It seems like everyone has their own Blair Witch Project story, from claims that the film didn't frighten them at all, to those who thought it was actually a documentary, to those (like me) who thought it was just OK, then couldn't get its imagery out of their heads for days. The 1999 film was a landmark for two reasons: First, it arguably spawned the entire "found film" genre that's begat Cloverfield, the Paranormal Activity series, and scores of lesser vehicles. Second, it did a remarkable job of spinning menace out of the mundane — some sticks bound together, the light playing on dense leaves, or a man standing with his back to us were all imbued, somehow, with horror, even as nothing "supernatural" appeared onscreen.

Those landmark qualities made it a hard act to franchise, with a single rushed sequel that was met with wide derision. And in the intervening 17 years (jesus christ), the tropes of found footage have gone from TBWP's freshness to constructs nearly as familiar as a cop on his last investigation before his retirement, the promiscuous teens partying by a remote lake, or the girl who is so good at her job but so freakin' bad at love. In fact, there's even a series of anthology films called V/H/S that mock the conventions of the genre... a series, in fact, that contained segments by Blair Witch director Adam Wingard, who in addition to his found footage dabbling helmed two of my favorite scary, genre-challenging movies: Homage to the 80s unstoppable killer The Guest, and a brilliant upending of the home invasion genre, You're Next.
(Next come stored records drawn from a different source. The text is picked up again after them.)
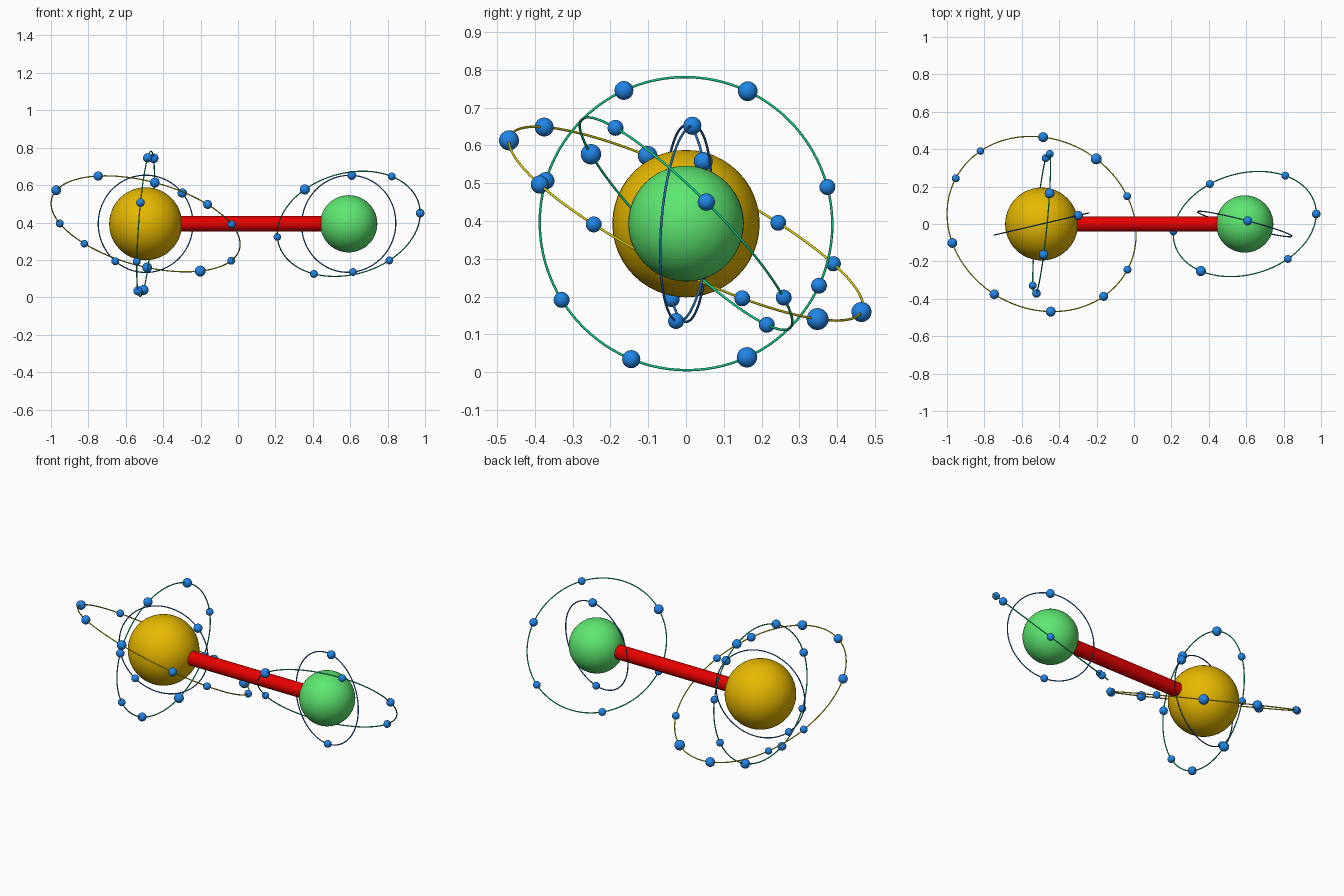
import bpy
from math import cos, sin, radians, pi
from mathutils import Vector

if "Cube" in bpy.data.objects:
    bpy.data.objects.remove(bpy.data.objects["Cube"])


def material(name, rgb):
    mat = bpy.data.materials.new(name)
    mat.use_nodes = True
    mat.diffuse_color = (*rgb, 1)
    mat.node_tree.nodes["Principled BSDF"].inputs["Base Color"].default_value = (*rgb, 1)
    return mat


GOLD = material("gold", (0.80, 0.48, 0.0))
GREEN = material("light green", (0.11, 0.80, 0.16))
RED = material("red", (0.80, 0.0, 0.0))
BLUE = material("blue", (0.015, 0.235, 0.80))
YELLOW_WIRE = material("yellow wire", (0.72, 0.64, 0.005))
TEAL_WIRE = material("teal wire", (0.005, 0.60, 0.25))
NAVY_WIRE = material("dark blue wire", (0.02, 0.16, 0.50))


def finish(name, mat):
    obj = bpy.context.object
    obj.name = name
    obj.data.materials.append(mat)
    bpy.ops.object.shade_smooth_by_angle()
    return obj


def ball(name, centre, radius, mat, segments=24):
    bpy.ops.mesh.primitive_uv_sphere_add(segments=segments, ring_count=segments // 2,
                                         radius=radius, location=centre)
    return finish(name, mat)


def orbit(name, centre, radius, normal, mat, axis, beads):
    """Thin ring with small balls at angles measured in the plane across the given axis."""
    normal = Vector(normal)
    bpy.ops.mesh.primitive_torus_add(major_segments=96, minor_segments=16,
                                     major_radius=radius, minor_radius=0.0032,
                                     location=centre,
                                     rotation=normal.to_track_quat('Z', 'Y').to_euler())
    finish(name + "_ring", mat)
    first, second = [i for i in range(3) if i != axis]
    for k, (angle, size) in enumerate(beads, 1):
        d = Vector((0, 0, 0))
        d[first], d[second] = cos(radians(angle)), sin(radians(angle))
        d[axis] = -d.dot(normal) / normal[axis]
        ball(f"{name}_electron_{k}", centre + d.normalized() * radius, size, BLUE)


# Two nuclei and the rod joining them
large = Vector((-0.494, 0, 0.393))
small = Vector((0.592, 0, 0.393))
ball("large_nucleus", large, 0.195, GOLD, 48)
ball("small_nucleus", small, 0.153, GREEN, 48)
bpy.ops.mesh.primitive_cylinder_add(vertices=32, radius=0.041, depth=(small - large).length,
                                    location=(large + small) / 2, rotation=(0, pi / 2, 0))
finish("bond_rod", RED)

# Orbits around the large nucleus
orbit("large_outer", large, 0.52, (0.235, 0.434, 0.87), YELLOW_WIRE, 2,
      [(-49.4, 0.024), (-28, 0.021), (18, 0.021), (50, 0.029), (89, 0.0265),
       (130, 0.02), (152, 0.021), (192, 0.026), (236, 0.025), (276, 0.0265)])
orbit("large_middle", large, 0.389, (1, -0.097, -0.076), TEAL_WIRE, 0,
      [(14.5, 0.021), (65, 0.026), (115, 0.025), (163, 0.023),
       (211.5, 0.021), (248, 0.024), (294.5, 0.027), (335, 0.021)])
orbit("large_inner", large, 0.26, (-0.233, 1, 0), NAVY_WIRE, 1,
      [(40, 0.025), (231, 0.021)])

# Orbits around the small nucleus
orbit("small_outer", small, 0.39, (-0.2, 0.69, 0.69), TEAL_WIRE, 2,
      [(-39, 0.021), (8, 0.023), (50, 0.021), (131, 0.021), (186, 0.02), (227, 0.027)])
orbit("small_inner", small, 0.26, (0.26, 1, -0.08), NAVY_WIRE, 1,
      [(86.5, 0.024), (-85, 0.021)])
If I were in charge, that's exactly who I'd put at the helm of a TBWP sequel, so my hopes were high... until the film began, and I realized we were looking at nothing special at all.

Blair Witch is credibly linked to the first film, presenting us with James (James Allen McCune), the adult paramedic who lost his sister Heather at age four, during the events of TBWP. After seeing some blurry footage of a woman inside a mysterious house said to be found in the woods where Heather was lost, James enlists three friends, including the ubiquitous documentary film student (in this case, a woman named Lisa, played by Callie Hernandez) to head back into the woods to see where the tape was left and to, he hopes, figure out what happened to his sister.

But right away, the film starts breaking the rules of the genre, and not in any cool, subversive way. The "found" footage is slickly edited, with transitions between scenes, constant reaction shots, and voice-overs...which, sure, fine, perhaps that can be sold if you argue that whoever found the film took the time to package it. But the film is also chock full of self-conscious flubs and static/abrupt loud noises intended to indicate that a camera has started shooting. What editor of footage he or she found would cut a voice-overed montage of the crew getting ready to go out, then leave in all the "BUZZ-BLATS" of a device being powered on?

Then again, perhaps the device of the abrupt loud equipment noises was an effort to gin up jump scares in a film disappointingly short of the real thing. While yes, we do get plenty of classic TBWP panicked run-through-the-dark-woods footage (all of which remains pretty effective) the film is larded with a seemingly pointless and tangential Cronenberg rip-off subplot involving an injury to the extremities, and, in complete opposition to the suspenseful mystery of the first film, "spooky" (it totally isn't) footage of what happens to the friends as they are picked off one by one.

That might be the film's biggest failing, right there: It shows us too much. TBWP's power was that it could terrify by showing almost nothing, and letting our overwrought brains do the rest. There was only one moment in Blair Witch that matched that, when a character gets trapped in a tunnel and your head starts playing out possible scenarios, with a swift death coming up as the best possible option.

And as the film reaches what feels like an manufactured frenzy of a conclusion, it shows you everything, swapping any of the first film's terrifying uncertainty for obvious, fully filmed supernatural explanation — in the process, making it pretty much like any present-day found footage movie distributed solely via Netflix.

It's frustrating, and disappointing, because one expects more from Wingard, and hopes for more from a movie with the iconic words "Blair Witch" in the title. But, really, who knows — TBWP was in many ways lightning in a bottle, a once-in-a-genre thing. Could anyone have done it justice in today's found footage savvy world? I don't know the answer to that question, but I do know that if this film hadn't been made under the TBWP banner, it would have ended up straight to streaming, not in a theatre near you.